György Csepregi, Károly Teleki, Sándor Máté and Károly Nagy on Csepel 250 on cross-country motorcycles before the race in Finland
Press photo

In response to the demands of the masses, a number of small motorcycle versions – mofa, moped, mokick – were introduced into circulation throughout Europe in the 1950s. The simplest ones were motorized bicycles which had tiny engines driving directly the front or back wheel.

Preproduction of the DONGÓ auxiliary engine, which later became very popular, was completed at the Hungarian Sporting Cartridge Factory in Székesfehérvár in 1955. The two-stroke, 38cc engine, mountable under the pedal drive, was produced based on an Italian sample. It drove the back wheel with an adhesion disk clamped to the tyre.

BERVA moped

A two-stroke, 49cc, 1,5hp engine, with two-speed, hand-operated gearbox was started with bicycle pedals.
Suspension: at the front: with short swinging arm, at the back: pivoted fork with telescope. Drum brakes. Speed:45 km/hour.
Manufacturer: Eger Fine Equipment Factory – Sporting Cartridge Factory Székesfehérvár (60-70 thousand examples).

PANNI miniscooter

The engine is almost identical, with that of the Berva, but the starting pedals are replaced by a hand-operated starter crank. Suspension: at the front: rubber spring short swinging arm, at the back: pivoted fork. 20” wheels, aesthetic case. Manufacturer:Csepel Bicycle Factory – Sporting Cartridge Factory Székesfehérvár (15-20 thousand examples).

Photo: Maróti photo collection

BERVA moped
Photo: Maróti photo collection

PANNI miniscooter
Photo: Maróti photo collection

In 1954, the production of the 125 Csepel motorcycles was transferred to the DANUVIA Tool Factory with the model code D-Csepel. It had a three-speed gearbox and a final speed of 85 km/hour. The model was considered modern due to the back pivoted fork, the double seat and the aesthetic look it had.

(Photo: Maróti photograph collection)

The ten thousandth D-Csepel motorcycle was produced at the Danuvia Tool Factory in 1956
(Press photo)

Danuvia 125
(Press photo)

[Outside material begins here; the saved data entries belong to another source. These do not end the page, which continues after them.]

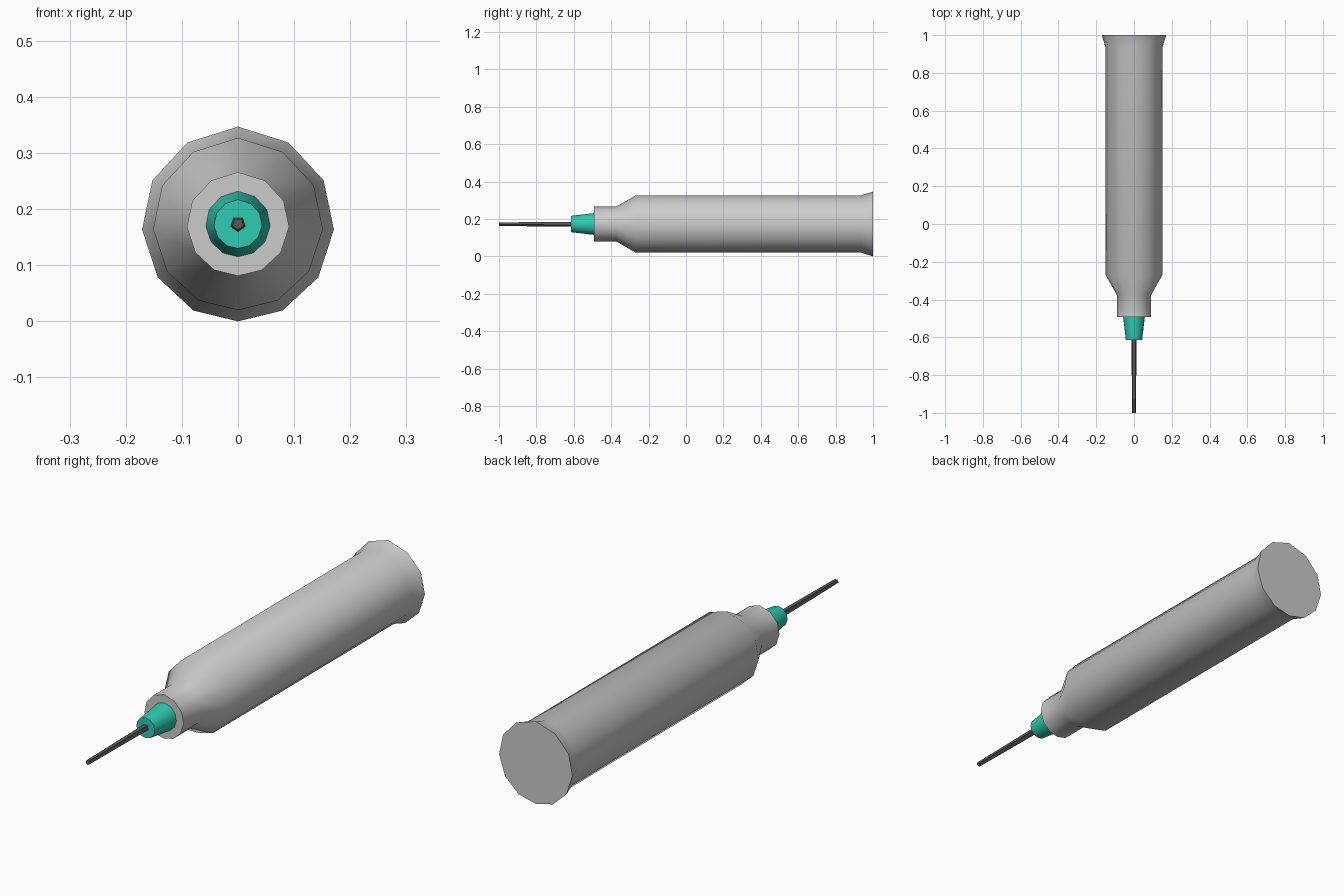
import bpy, bmesh
from math import sin, cos, pi, radians

if "Cube" in bpy.data.objects:
    bpy.data.objects.remove(bpy.data.objects["Cube"])

CENTER_Z = 0.1735

# Slightly uneven twelve-sided cross-section: (angle from top, relative radius)
half = [(31.8, 0.985), (63, 0.987), (93.3, 0.987), (123.6, 0.99), (152.7, 1.0)]
TWELVE = [(0, 1)] + half + [(180, 1)] + [(360 - a, r) for a, r in reversed(half)]
FIVE = [(180 + 72 * i, 1) for i in range(5)]


def lathe(name, profile, section, color=None):
    """Sweep a cross-section along y through (y, radius) stations and cap both ends."""
    bm = bmesh.new()
    rings = []
    for y, r in profile:
        rings.append([bm.verts.new((r * k * sin(radians(a)), y,
                                    CENTER_Z + r * k * cos(radians(a))))
                      for a, k in section])
    n = len(section)
    for r0, r1 in zip(rings, rings[1:]):
        for i in range(n):
            j = (i + 1) % n
            bm.faces.new((r0[i], r0[j], r1[j], r1[i]))
    bm.faces.new(rings[0])
    bm.faces.new(rings[-1])
    bmesh.ops.recalc_face_normals(bm, faces=bm.faces)
    mesh = bpy.data.meshes.new(name)
    bm.to_mesh(mesh)
    bm.free()
    obj = bpy.data.objects.new(name, mesh)
    bpy.context.collection.objects.link(obj)
    if color:
        mat = bpy.data.materials.new(name + "_color")
        mat.diffuse_color = color
        mat.use_nodes = True
        mat.node_tree.nodes["Principled BSDF"].inputs["Base Color"].default_value = mat.diffuse_color
        mesh.materials.append(mat)
    bpy.ops.object.select_all(action='DESELECT')
    obj.select_set(True)
    bpy.context.view_layer.objects.active = obj
    bpy.ops.object.shade_smooth_by_angle(angle=radians(50))
    return obj


# Handle with stepped collar and flared rear rim
lathe("handle", [(-0.492, 0.0925), (-0.375, 0.0925), (-0.268, 0.1535),
                 (0.937, 0.1535), (1.0, 0.1735)], TWELVE)

# Teal needle holder
lathe("needle_holder", [(-0.615, 0.0435), (-0.49, 0.0585)], TWELVE,
      (0.03, 0.60, 0.46, 1))

# Thin tapering five-sided needle
lathe("needle", [(-1.0, 0.0105), (-0.61, 0.0145)], FIVE, (0.10, 0.10, 0.105, 1))
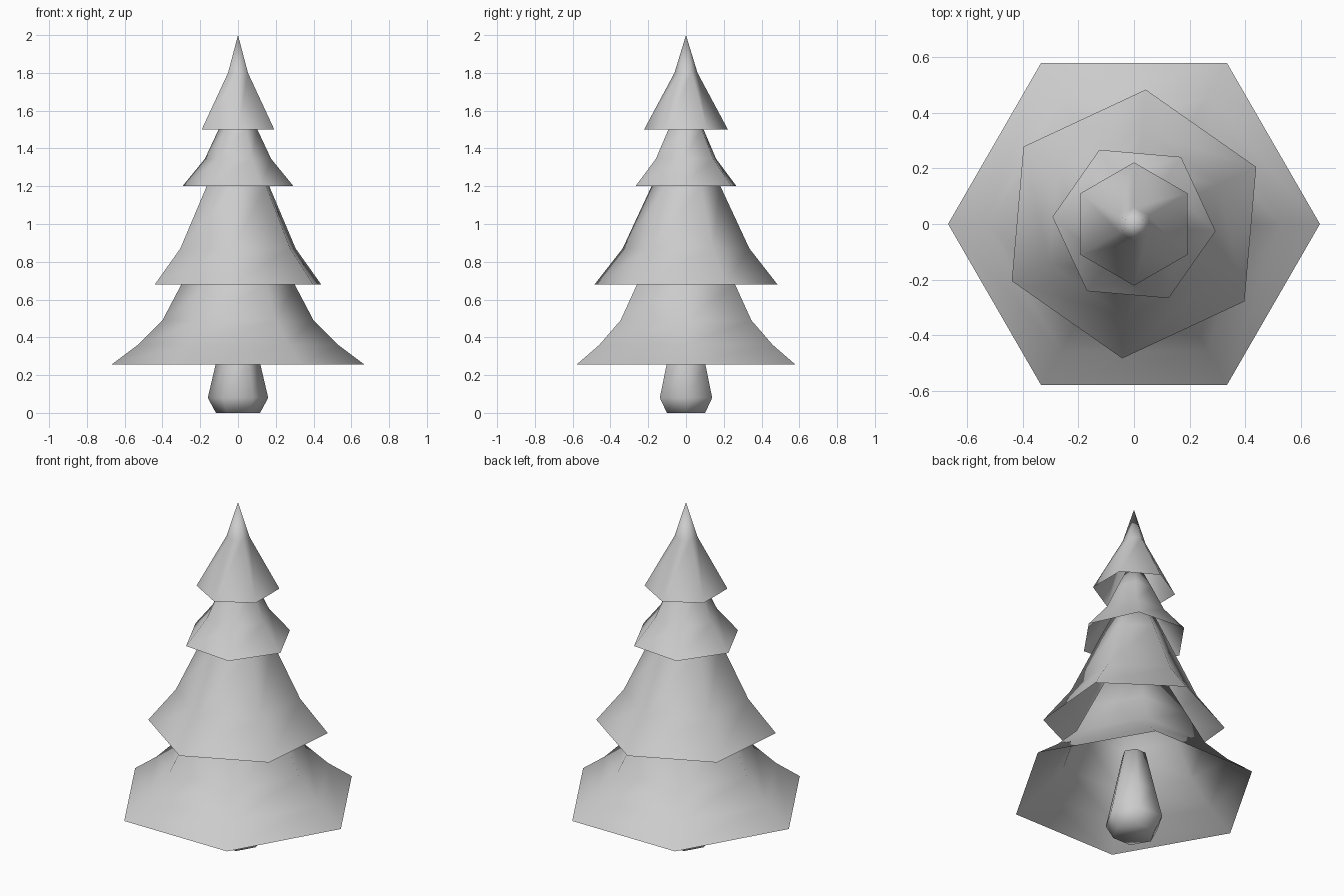
import bpy
import bmesh
from math import cos, sin, pi, radians

cube = bpy.data.objects.get("Cube")
if cube:
    bpy.data.objects.remove(cube)

SIDES = 6

# One plain grey for the whole tree
grey = bpy.data.materials.new("plain_grey")
grey.use_nodes = True
grey.diffuse_color = (0.6, 0.6, 0.6, 1)
grey.node_tree.nodes["Principled BSDF"].inputs["Base Color"].default_value = (0.6, 0.6, 0.6, 1)


def hex_shell(name, profile, turn=0, cap_bottom=False, cap_top=False):
    """Six-sided smooth shell through (radius, height) rings; radius 0 makes a tip."""
    bm = bmesh.new()
    rings = []
    for r, z in profile:
        if r == 0:
            rings.append([bm.verts.new((0, 0, z))] * SIDES)
            continue
        angles = [radians(turn) + 2 * pi * i / SIDES for i in range(SIDES)]
        rings.append([bm.verts.new((r * cos(a), r * sin(a), z)) for a in angles])
    for low, high in zip(rings, rings[1:]):
        for i in range(SIDES):
            j = (i + 1) % SIDES
            corners = [low[i], low[j], high[j], high[i]]
            bm.faces.new(list(dict.fromkeys(corners)))
    if cap_bottom:
        bm.faces.new(rings[0][::-1])
    if cap_top:
        bm.faces.new(rings[-1])
    for face in bm.faces:
        face.smooth = True
    mesh = bpy.data.meshes.new(name)
    bm.to_mesh(mesh)
    bm.free()
    mesh.materials.append(grey)
    obj = bpy.data.objects.new(name, mesh)
    bpy.context.collection.objects.link(obj)
    return obj


# Trunk: tapers up inside the lowest branches
hex_shell("trunk", [(0.117, 0), (0.16, 0.08), (0.12, 0.25), (0.065, 0.49)],
          cap_bottom=True, cap_top=True)

# Branch tiers: open skirts, each turned against the one below
hex_shell("bottom_branches",
          [(0.67, 0.255), (0.53, 0.36), (0.40, 0.49), (0.30, 0.68), (0, 1.25)])
hex_shell("lower_branches",
          [(0.486, 0.68), (0.337, 0.87), (0.183, 1.2), (0, 1.58)], turn=25)
hex_shell("upper_branches",
          [(0.295, 1.2), (0.176, 1.345), (0.103, 1.5), (0, 1.71)], turn=-5)
hex_shell("top_branches",
          [(0.222, 1.5), (0.061, 1.8), (0, 2.0)], turn=30)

1954 brought a significant change at the CsM (at the time still called Rákosi Mátyás Factory) Motorcycle Factory: the development and production of the quarter-litre PANNONIA motorcycles began using the experience gained with the Csepel 250 machines, after the production of the 125 models was transferred to the Danuvia factory. The then leading ‘Red Csepel’ factory became the home of the biggest chapter of domestic motorcycle manufacture for the next 20 years.
They took the first step with the introduction into production of the TL model which had telescope at the front and pivoted fork at the back. Some important characteristics: 10-11hp, four-speed gearbox, 19” wheels, 135 kg bear weight, final speed of 100 km/hour.

(Photo: Maróti photograph collection)

Gyula Balogh, the manager of the Product Development Department is in the middle, with Endre Vígh, the manager of the Race Department
(Factory photo)

We have never really been one of the great motorcyclist nations. There are very few people outside Hungary, who are familiar with at least a fraction of Hungarian motorcycle history. Some relics of this history can be seen in the Maróti motorcycle collection. Still, we should be proud of all the motorcycle products of these long-past eighty years. They were made possible by the undying interest of Hungarian constructors in technology – to the delight of motorcycle fans.
We hope that the possibilities to continue this tradition will be there in the twenty-first century.

The last public appearance of the Pannonia motorcycles on the 1st of May, 1974

Written by: dr. Miklós Kováts
Author of the book “Hungarian Motorcycles”

Open day